Citation: Godden, S., Wells, S., Gardner, I., Fetrow, J., Stabel, J.R. 2008. Evaluation of Control Points in Youngstock and Adult Dairy Cow Management to Control Transmission of Mycobacterium avium subsp. paratuberculosis [abstract]. Conference of Research Workers in Animal Diseases. p. 82.
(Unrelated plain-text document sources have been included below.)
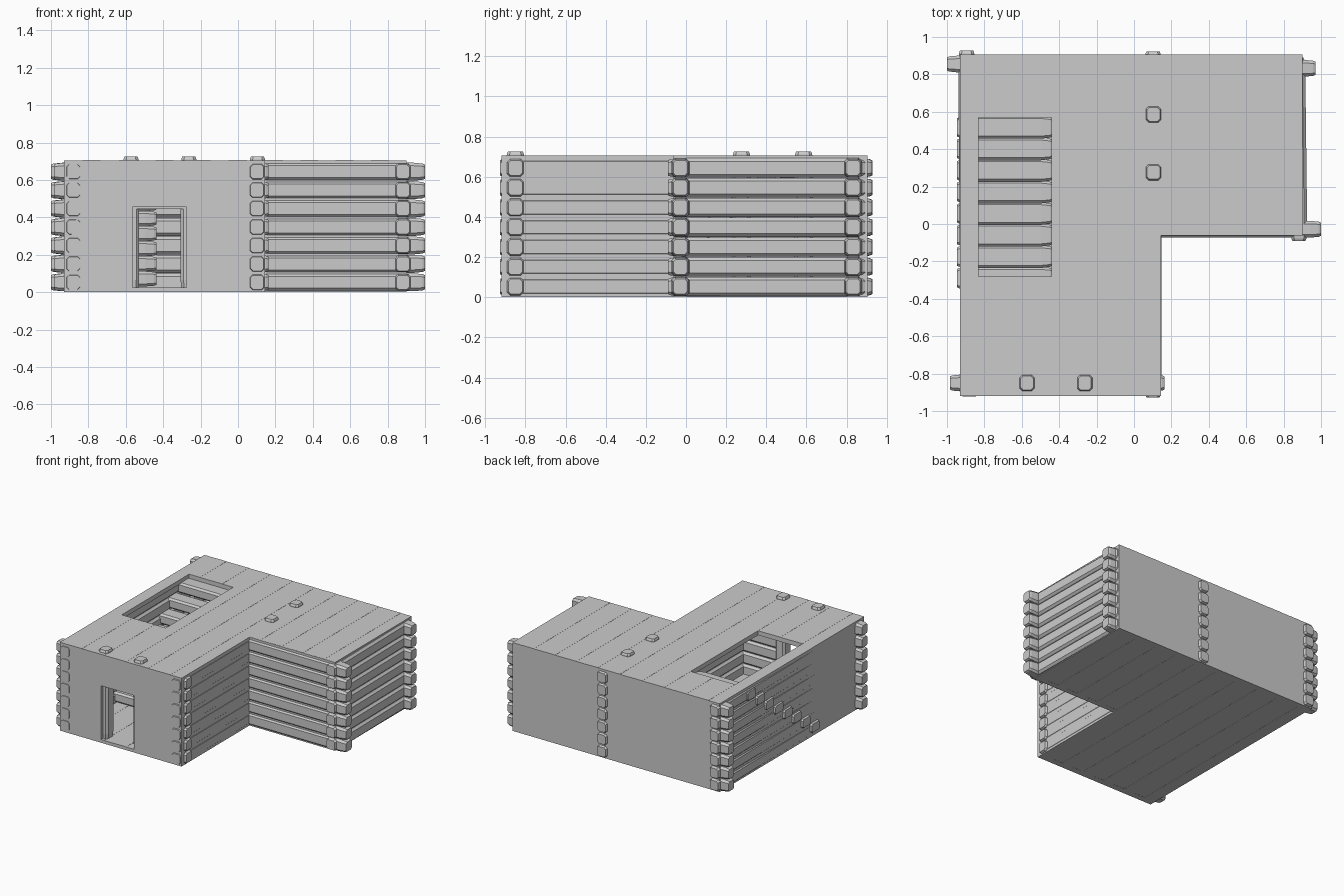
import bpy, bmesh
from mathutils import Vector

if "Cube" in bpy.data.objects:
    bpy.data.objects.remove(bpy.data.objects["Cube"])

ROWS = [0.053 + 0.0985 * k for k in range(7)]   # log centre heights


def finish(name, bm):
    bmesh.ops.recalc_face_normals(bm, faces=bm.faces)
    mesh = bpy.data.meshes.new(name)
    bm.to_mesh(mesh)
    bm.free()
    obj = bpy.data.objects.new(name, mesh)
    bpy.context.collection.objects.link(obj)
    return obj


def add_box(bm, x0, x1, y0, y1, z0, z1):
    vs = bmesh.ops.create_cube(bm, size=1)["verts"]
    for v in vs:
        v.co = Vector((x0 + (v.co.x + .5) * (x1 - x0),
                       y0 + (v.co.y + .5) * (y1 - y0),
                       z0 + (v.co.z + .5) * (z1 - z0)))


def add_log(bm, a, b, w, h, c=0.016, tip=0.78):
    """Squared log with chamfered edges and tapered ends, from a to b."""
    a, b = Vector(a), Vector(b)
    d = (b - a).normalized()
    up = Vector((0, 1, 0)) if abs(d.z) > .9 else Vector((0, 0, 1))
    side = d.cross(up).normalized()
    w, h, length = w / 2, h / 2, (b - a).length
    prof = [(w, h - c), (w - c, h), (c - w, h), (-w, h - c),
            (-w, c - h), (c - w, -h), (w - c, -h), (w, c - h)]
    rings = []
    for t, s in ((0, tip), (.013, .9), (.06, 1),
                 (length - .06, 1), (length - .013, .9), (length, tip)):
        rings.append([bm.verts.new(a + d * t + side * p * s + up * q * s) for p, q in prof])
    for r0, r1 in zip(rings, rings[1:]):
        for i in range(8):
            j = (i + 1) % 8
            bm.faces.new((r0[i], r0[j], r1[j], r1[i]))
    bm.faces.new(rings[0])
    bm.faces.new(rings[-1])


def log_wall(name, a, b, door=None):
    """Seven stacked logs from a to b; door = (start, end) along the wall."""
    bm = bmesh.new()
    a, b = Vector(a), Vector(b)
    ax = 0 if abs(b.x - a.x) > abs(b.y - a.y) else 1
    for k, z in enumerate(ROWS):
        spans = [(a, b)]
        if door and k < 5:
            cut = [a.lerp(b, (t - a[ax]) / (b[ax] - a[ax])) for t in door]
            spans = [(a, cut[0]), (cut[1], b)]
        for p, q in spans:
            add_log(bm, (p.x, p.y, z), (q.x, q.y, z), .09, .096)
    return finish(name, bm)


# log walls
log_wall("front_log_wall", (-.985, -.85), (.163, -.85), door=(-.56, -.27))
log_wall("left_log_wall", (-.88, -.923), (-.895, .928))
log_wall("back_log_wall", (-1, .856), (.97, .832))
log_wall("right_log_wall", (.882, -.09), (.87, .89))
log_wall("inner_front_log_wall", (.04, -.028), (1, -.028))
log_wall("partition_log_wall", (.102, -.927), (.102, .923), door=(.28, .58))

# flat outer cladding
TOP = .704
clad = {
    "left_cladding": [(-.93, -.88, -.92, .905, 0, TOP)],
    "back_cladding": [(-.93, .9, .86, .905, 0, TOP)],
    "front_cladding": [(-.93, -.565, -.92, -.87, 0, TOP), (-.275, .145, -.92, -.87, 0, TOP),
                       (-.565, -.275, -.92, -.87, .455, TOP), (-.565, -.275, -.92, -.87, 0, .025)],
    "wing_side_cladding": [(.1, .145, -.92, -.06, 0, TOP)],
    "inner_front_cladding": [(.145, .9, -.062, -.02, 0, TOP)],
    # door lintels
    "front_door_lintel": [(-.565, -.275, -.9, -.81, .445, .5)],
    "inner_door_lintel": [(.06, .145, .28, .58, .445, .5)],
}
for name, boxes in clad.items():
    bm = bmesh.new()
    for b in boxes:
        add_box(bm, *b)
    finish(name, bm)

# door posts that poke through the roof
for name, pts in (("front_door_posts", [(-.572, -.85), (-.263, -.85)]),
                  ("inner_door_posts", [(.104, .276), (.104, .586)])):
    bm = bmesh.new()
    for x, y in pts:
        add_log(bm, (x, y, .004), (x, y, .726), .088, .094)
    finish(name, bm)

# floor and roof planks, with the stair opening in the roof
floor, roof = bmesh.new(), bmesh.new()
planks = [(-.93 + i * 1.075 / 11, -.93 + (i + 1) * 1.075 / 11, -.92) for i in range(11)]
planks += [(.145 + i * .755 / 8, .145 + (i + 1) * .755 / 8, -.06) for i in range(8)]
for i, (x0, x1, y0) in enumerate(planks):
    dz = .001 * (i % 2)
    add_box(floor, x0, x1, y0, .905, dz, .025 + dz)
    spans = [(y0, -.28), (.57, .905)] if 1 <= i <= 4 else [(y0, .905)]
    for s, e in spans:
        add_box(roof, x0, x1, s, e, .67, .705 + dz)
finish("floor_planks", floor)
finish("roof_planks", roof)

# stair treads, keyed through the left wall
stairs = bmesh.new()
for k in range(8):
    y, z = .517 - .1152 * k, .635 - .0805 * k
    add_log(stairs, (-.946, y, z), (-.437, y, z), .122, .082, c=.014, tip=.8)
finish("stair_treads", stairs)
Technical Abstract: Goal Complete a series of controlled on-farm trials to critically evaluate the efficacy and cost-benefit of commonly recommended management practices for reducing the transmission of Mycobacterium avium subsp. paratuberculosis (Map) in infected herds. Objective 1. Evaluate the effect of maternity pen management (individual vs. group pens) on Map transmission in newborn calves. In 2005 pregnant cows from three Minnesota herds with clinical Johne’s disease and seroprevalence for Map > 10% were systematically allocated to calve in either individual cow maternity pens or a multiple cow maternity housing area. 456 heifer calves were enrolled. In 2007, enrolled calves were tested at approx. 2 yrs of age for subclinical Map infection using a serum ELISA antibody test and bacterial culture for isolating Map from fecal samples. Funding has been obtained for another year of testing and study cows are to be sampled for testing in the second and third lactations in 2008 and 2009. Objective 2. Evaluate the effect of off-site (vs. on-site) heifer rearing on Map transmission in youngstock. A prospective cohort study was implemented in a 3100-cow California dairy to test the hypothesis that off-site rearing of heifers results in a lower incidence of Map. Three cohorts of approximately 800 heifers each (cohort 1: totally raised on site; cohort 2: raised on site until about 5 months of age and then off-site in Nevada, cohort 3: raised totally offsite at a calf ranch that uses milk replacer with subsequent rearing in Nevada) were enrolled in the study. For animals in cohorts 1, 2 and 3, testing in the first lactation showed 5.9%, 4.4% or 2.2% were fecal culture positive and 3.8%, 3.4% and 2.3% were ELISA positive for Map, respectively. Testing is continuing in lactations 2 and 3 in 2008 and 2009. Objective 3. Evaluate the effect of feeding maternal colostrum (vs. colostrum substitute) on the risk for Map transmission in newborn calves. In 2003 433 newborn heifer calves from 12 dairy herds in MN and WI were fed either a) raw maternal colostrum (MC) or b) a commercial colostrum replacer (CR) (Acquire®. A.P.C. Inc. Ames, IA). All animals were tested for Map at approx. 30, 42 and 54 mos of age using serum ELISA and fecal culture. The cumulative proportion of study animals testing positive for Map was 12% (31/261) in the MC vs. 8% (18/236) in CR group, respectively. Survival analysis indicated that a 44% (Haz. ratio = 0.56, P = 0.056) reduction in the hazard of Map infection for the CR-fed group as compared to the MC-fed group (Pithua et al., JAVMA. Accepted). Objective 4. Evaluate the effect of feeding pasteurized waste milk (vs. commercial milk replacer) to control Map transmission in dairy calves. In 2002 438 heifer and bull calves were assigned at 1-2 d of age to be fed either a) pasteurized non-saleable milk (PM) or b) a commercial 20:20 milk replacer (MR) until weaned. Preweaning health, performance, and economics have been described (Godden et al., JAVMA. 2005. 226:1547). Due to the unforseen sale and dispersal of one large study herd, approx. 50% of heifers were lost to long-term follow-up. A first lactation calving event was reported for 119 adult animals (MR = 54; PM = 65). Of these, the proportion removed from the herd by the end of the study follow-up period was 53.7% and 41.5% for calves originally fed MR or PM, respectively. Survival analysis showed that cows fed MR were at higher risk for removal from the herd between first calving and the end of the study follow-up period (Hazard ratioMR = 1.38, P < 0.05). Also, cows fed MR produced an estimated 1,935 kg less milk in the first two lactations, as compared to cows originally fed PM (P = 0.084). Testing using blood and fecal samples collected from study animals at an average of 25.0, 42.4 and 56.5 mos. of age indicated there was no difference in risk for a positive